━━━━━ Entries shown ━━━━━

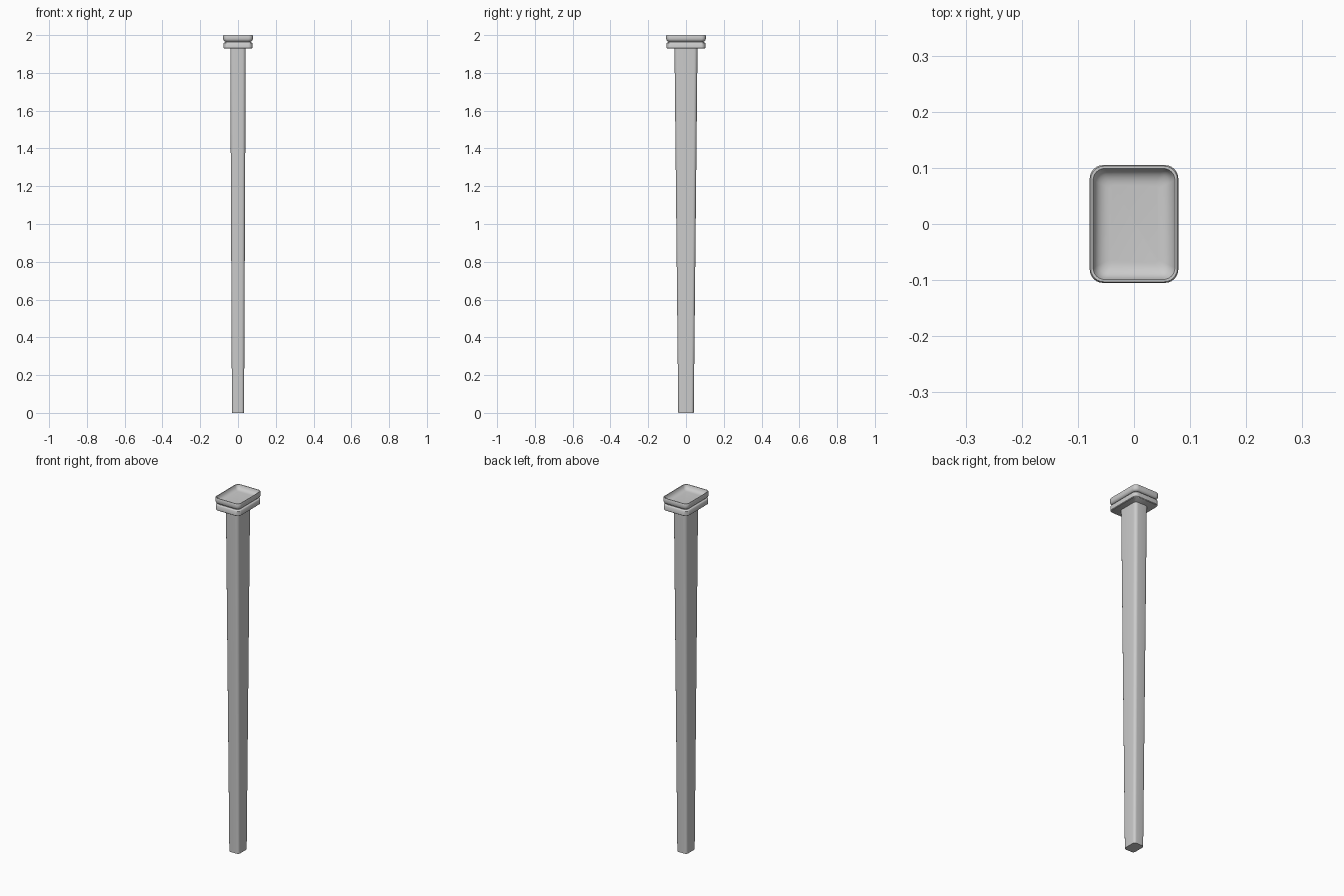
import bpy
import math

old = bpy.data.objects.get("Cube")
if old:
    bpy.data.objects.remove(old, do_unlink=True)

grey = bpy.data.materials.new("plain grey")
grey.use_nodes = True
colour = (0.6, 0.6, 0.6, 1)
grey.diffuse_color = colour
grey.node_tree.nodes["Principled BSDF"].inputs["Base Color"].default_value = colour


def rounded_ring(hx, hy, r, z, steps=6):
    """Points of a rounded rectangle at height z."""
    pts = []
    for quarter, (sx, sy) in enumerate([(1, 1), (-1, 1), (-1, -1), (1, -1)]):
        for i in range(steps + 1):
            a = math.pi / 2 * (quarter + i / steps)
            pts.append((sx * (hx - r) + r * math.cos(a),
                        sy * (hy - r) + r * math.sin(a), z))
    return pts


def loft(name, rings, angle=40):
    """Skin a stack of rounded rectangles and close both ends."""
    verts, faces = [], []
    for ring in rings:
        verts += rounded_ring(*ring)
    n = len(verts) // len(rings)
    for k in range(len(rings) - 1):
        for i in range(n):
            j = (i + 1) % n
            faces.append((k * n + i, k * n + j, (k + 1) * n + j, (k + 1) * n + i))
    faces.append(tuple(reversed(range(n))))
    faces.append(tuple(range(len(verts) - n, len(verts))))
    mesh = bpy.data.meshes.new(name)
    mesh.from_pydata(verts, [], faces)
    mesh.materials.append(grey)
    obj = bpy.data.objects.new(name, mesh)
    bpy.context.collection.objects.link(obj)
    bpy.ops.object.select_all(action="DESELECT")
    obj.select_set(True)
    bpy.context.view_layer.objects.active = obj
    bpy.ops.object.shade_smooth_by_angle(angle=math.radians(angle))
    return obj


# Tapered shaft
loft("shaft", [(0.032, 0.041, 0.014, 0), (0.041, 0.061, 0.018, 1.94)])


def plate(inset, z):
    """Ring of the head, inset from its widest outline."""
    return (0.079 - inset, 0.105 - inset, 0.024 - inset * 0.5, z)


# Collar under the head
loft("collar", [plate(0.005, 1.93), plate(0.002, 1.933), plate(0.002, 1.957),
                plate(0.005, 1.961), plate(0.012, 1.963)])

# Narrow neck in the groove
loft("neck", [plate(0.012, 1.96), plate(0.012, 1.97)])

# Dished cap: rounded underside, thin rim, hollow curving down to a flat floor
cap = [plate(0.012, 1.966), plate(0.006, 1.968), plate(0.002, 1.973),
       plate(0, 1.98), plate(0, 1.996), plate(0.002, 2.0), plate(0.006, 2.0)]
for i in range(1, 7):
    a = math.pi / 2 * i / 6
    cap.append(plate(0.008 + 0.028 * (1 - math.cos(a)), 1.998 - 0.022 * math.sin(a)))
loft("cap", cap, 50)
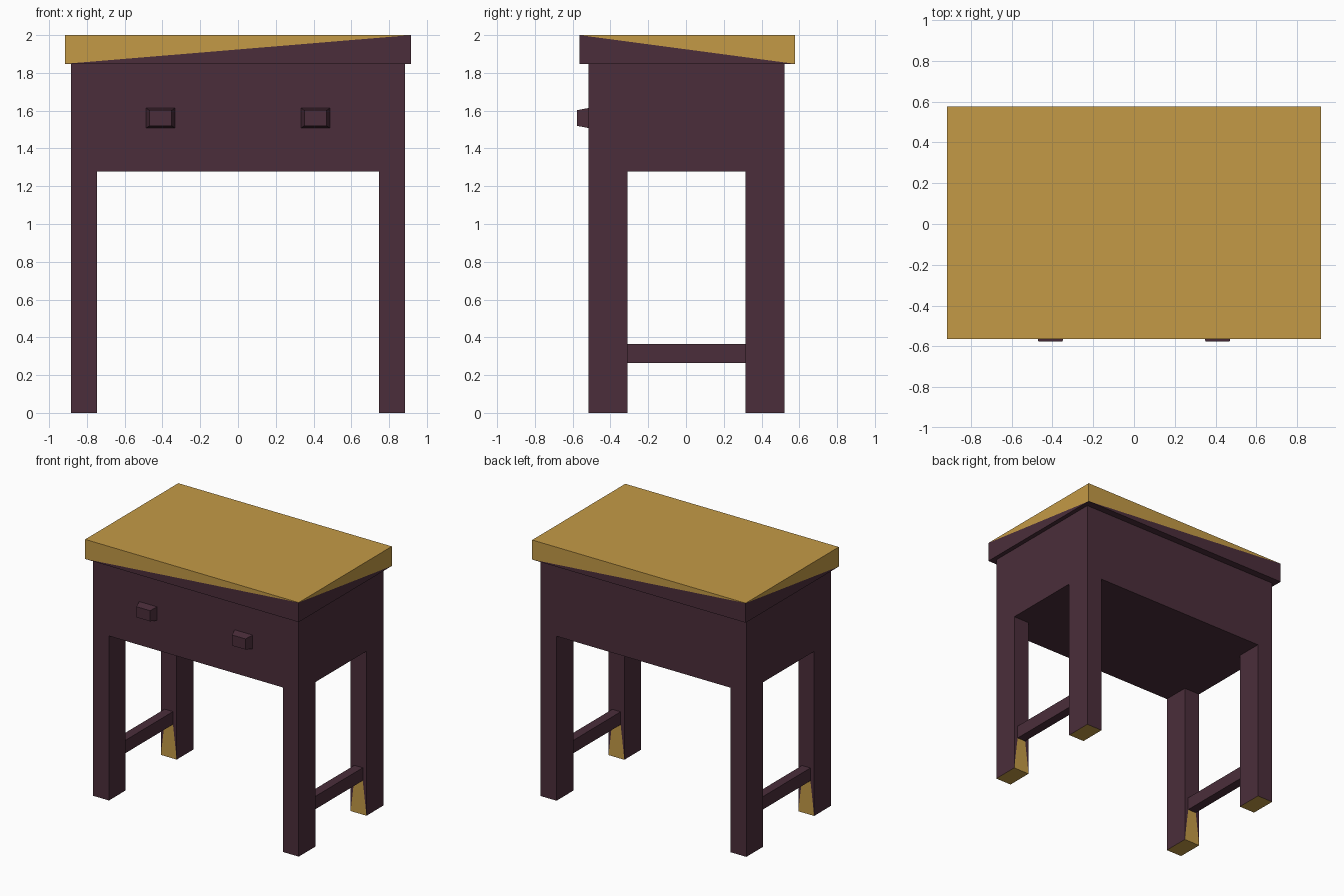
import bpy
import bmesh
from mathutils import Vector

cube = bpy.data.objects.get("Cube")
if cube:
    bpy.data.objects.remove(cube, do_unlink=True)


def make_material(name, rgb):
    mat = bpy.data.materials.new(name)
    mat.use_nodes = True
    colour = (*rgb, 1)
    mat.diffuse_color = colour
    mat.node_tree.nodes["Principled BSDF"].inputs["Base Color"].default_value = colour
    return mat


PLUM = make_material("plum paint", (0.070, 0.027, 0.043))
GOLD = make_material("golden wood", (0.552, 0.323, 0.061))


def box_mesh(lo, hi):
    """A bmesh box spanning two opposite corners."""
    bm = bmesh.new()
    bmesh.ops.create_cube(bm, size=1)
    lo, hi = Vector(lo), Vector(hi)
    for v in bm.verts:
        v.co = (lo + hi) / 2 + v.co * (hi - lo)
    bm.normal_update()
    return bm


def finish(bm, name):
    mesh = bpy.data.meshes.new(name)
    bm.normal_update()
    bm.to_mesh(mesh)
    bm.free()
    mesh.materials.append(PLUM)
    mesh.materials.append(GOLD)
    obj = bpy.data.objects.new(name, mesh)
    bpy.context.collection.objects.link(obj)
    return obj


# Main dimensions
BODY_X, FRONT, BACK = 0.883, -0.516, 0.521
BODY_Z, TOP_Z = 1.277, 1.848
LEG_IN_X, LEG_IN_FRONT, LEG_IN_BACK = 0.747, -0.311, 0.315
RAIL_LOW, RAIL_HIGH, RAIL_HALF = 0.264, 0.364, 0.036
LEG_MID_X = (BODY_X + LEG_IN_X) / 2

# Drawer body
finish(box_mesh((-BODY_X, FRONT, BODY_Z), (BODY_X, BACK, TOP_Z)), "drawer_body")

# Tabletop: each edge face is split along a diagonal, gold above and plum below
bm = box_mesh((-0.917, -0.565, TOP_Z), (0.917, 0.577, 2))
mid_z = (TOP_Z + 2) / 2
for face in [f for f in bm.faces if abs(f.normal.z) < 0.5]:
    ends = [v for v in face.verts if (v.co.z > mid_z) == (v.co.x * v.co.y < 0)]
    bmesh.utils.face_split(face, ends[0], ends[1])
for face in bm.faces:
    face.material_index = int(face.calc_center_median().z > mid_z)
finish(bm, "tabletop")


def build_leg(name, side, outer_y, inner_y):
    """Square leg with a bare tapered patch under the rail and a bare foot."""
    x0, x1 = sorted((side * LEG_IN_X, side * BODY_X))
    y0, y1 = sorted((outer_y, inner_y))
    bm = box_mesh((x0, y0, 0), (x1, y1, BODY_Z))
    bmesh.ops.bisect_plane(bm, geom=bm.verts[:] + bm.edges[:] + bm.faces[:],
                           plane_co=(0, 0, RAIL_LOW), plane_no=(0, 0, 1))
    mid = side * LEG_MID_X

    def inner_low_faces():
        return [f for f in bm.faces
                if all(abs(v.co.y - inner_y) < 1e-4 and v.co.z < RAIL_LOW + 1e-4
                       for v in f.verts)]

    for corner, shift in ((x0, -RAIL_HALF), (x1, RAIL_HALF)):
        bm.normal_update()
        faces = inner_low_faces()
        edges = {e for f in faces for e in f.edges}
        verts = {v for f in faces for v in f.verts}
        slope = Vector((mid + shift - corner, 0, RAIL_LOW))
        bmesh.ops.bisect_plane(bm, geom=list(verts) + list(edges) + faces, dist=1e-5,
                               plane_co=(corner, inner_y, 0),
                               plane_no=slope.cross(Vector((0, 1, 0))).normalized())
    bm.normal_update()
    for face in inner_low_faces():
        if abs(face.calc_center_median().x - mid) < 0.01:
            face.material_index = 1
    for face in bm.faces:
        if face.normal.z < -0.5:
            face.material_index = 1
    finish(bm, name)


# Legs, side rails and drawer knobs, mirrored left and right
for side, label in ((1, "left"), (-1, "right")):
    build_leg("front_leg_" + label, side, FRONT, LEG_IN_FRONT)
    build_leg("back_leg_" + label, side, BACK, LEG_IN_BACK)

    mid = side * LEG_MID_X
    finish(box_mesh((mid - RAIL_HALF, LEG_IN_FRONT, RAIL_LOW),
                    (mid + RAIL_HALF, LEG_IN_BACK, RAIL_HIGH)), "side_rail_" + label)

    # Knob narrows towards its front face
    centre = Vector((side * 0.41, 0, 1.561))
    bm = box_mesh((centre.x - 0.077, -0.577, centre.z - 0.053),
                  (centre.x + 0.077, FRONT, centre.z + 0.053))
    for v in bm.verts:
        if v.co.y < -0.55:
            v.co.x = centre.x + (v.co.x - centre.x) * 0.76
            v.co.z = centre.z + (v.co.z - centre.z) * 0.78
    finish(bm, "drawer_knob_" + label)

━━━━━

Task item.
Lines from the one containing "v.co.x = centre.x" to the last line above, both included: copy these exactly and write nothing else.

Response for this exercise.
            v.co.x = centre.x + (v.co.x - centre.x) * 0.76
            v.co.z = centre.z + (v.co.z - centre.z) * 0.78
    finish(bm, "drawer_knob_" + label)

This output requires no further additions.